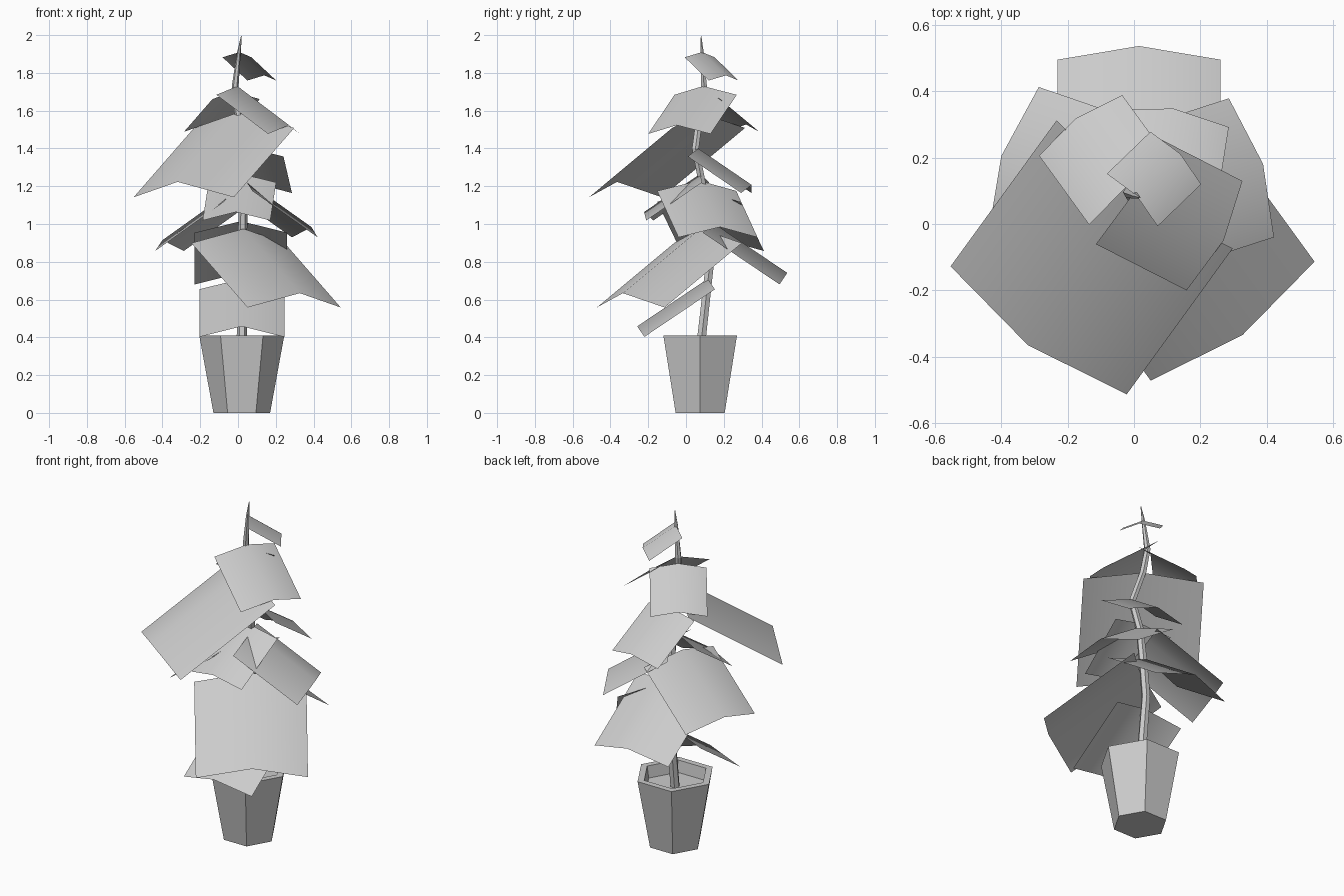
import bpy, bmesh, math
from mathutils import Vector

if "Cube" in bpy.data.objects:
    bpy.data.objects.remove(bpy.data.objects["Cube"])


def make_object(name, bm, smooth=False):
    bm.normal_update()
    mesh = bpy.data.meshes.new(name)
    bm.to_mesh(mesh)
    bm.free()
    for p in mesh.polygons:
        p.use_smooth = smooth
    ob = bpy.data.objects.new(name, mesh)
    bpy.context.collection.objects.link(ob)
    return ob


def loft(name, rings, sides, smooth=False):
    """Skin horizontal regular polygons given as (x, y, z, radius)."""
    bm = bmesh.new()
    loops = []
    for x, y, z, r in rings:
        loops.append([bm.verts.new((x + r * math.cos(math.tau * i / sides),
                                    y + r * math.sin(math.tau * i / sides), z))
                      for i in range(sides)])
    for a, b in zip(loops, loops[1:]):
        for i in range(sides):
            j = (i + 1) % sides
            bm.faces.new((a[i], a[j], b[j], b[i]))
    bm.faces.new(loops[0][::-1])
    bm.faces.new(loops[-1])
    return make_object(name, bm, smooth)


def leaf(name, base, azimuth, size):
    """Square sheet drooping from the stem, creased upward along its midrib."""
    az, droop = math.radians(azimuth), math.radians(34)
    out = Vector((math.cos(az), math.sin(az), 0))
    along = out * math.cos(droop) - Vector((0, 0, math.sin(droop)))
    side = Vector((-math.sin(az), math.cos(az), 0))
    normal = along.cross(side)
    bm = bmesh.new()
    rows = []
    for t in (0, 1):
        mid = Vector(base) + along * size * t
        rows.append([bm.verts.new(mid + side * size * 0.5 * k - normal * size * 0.15 * abs(k))
                     for k in (-1, 0, 1)])
    for i in (0, 1):
        bm.faces.new((rows[0][i], rows[1][i], rows[1][i + 1], rows[0][i + 1]))
    return make_object(name, bm, True)


# Hexagonal pot with rim, inner wall and soil surface
cx, cy = 0.02, 0.075
loft("pot", [(cx, cy, 0, 0.15), (cx, cy, 0.41, 0.225),
             (cx, cy, 0.41, 0.185), (cx, cy, 0.34, 0.175)], 6)

# Crooked tapering stem
loft("stem", [(0.02, 0.075, 0.33, 0.027), (0.02, 0.125, 0.78, 0.025),
              (0.025, 0.11, 0.98, 0.024), (0.03, 0.085, 1.22, 0.022),
              (0.055, 0.05, 1.40, 0.021), (0.0, 0.075, 1.59, 0.02),
              (-0.015, 0.095, 1.73, 0.018), (0.005, 0.085, 1.91, 0.01),
              (0.018, 0.08, 1.995, 0.002)], 6)

# Leaves from bottom to top: base point, heading in degrees, size
leaves = [
    ((0.02, 0.115, 0.71), -90, 0.45),
    ((0.03, 0.075, 0.975), -54, 0.61),
    ((0.015, 0.13, 1.015), 90, 0.49),
    ((-0.035, 0.08, 1.175), 161, 0.465),
    ((0.042, 0.068, 1.23), 18, 0.44),
    ((0.02, 0.075, 1.265), -96, 0.36),
    ((0.075, 0.065, 1.40), 81, 0.345),
    ((0.0, 0.075, 1.59), -126, 0.656),
    ((-0.025, 0.11, 1.70), 126, 0.31),
    ((-0.003, 0.09, 1.73), -27, 0.37),
    ((0.008, 0.085, 1.91), 44, 0.22),
]
for n, (base, heading, size) in enumerate(leaves, 1):
    leaf(f"leaf_{n}", base, heading, size)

▬▬▬▬▬▬

■ **Task to complete**: What lines in the material above contain the word "data"? Copy them out.

■ **Your response**:
if "Cube" in bpy.data.objects:
    bpy.data.objects.remove(bpy.data.objects["Cube"])
    mesh = bpy.data.meshes.new(name)
    ob = bpy.data.objects.new(name, mesh)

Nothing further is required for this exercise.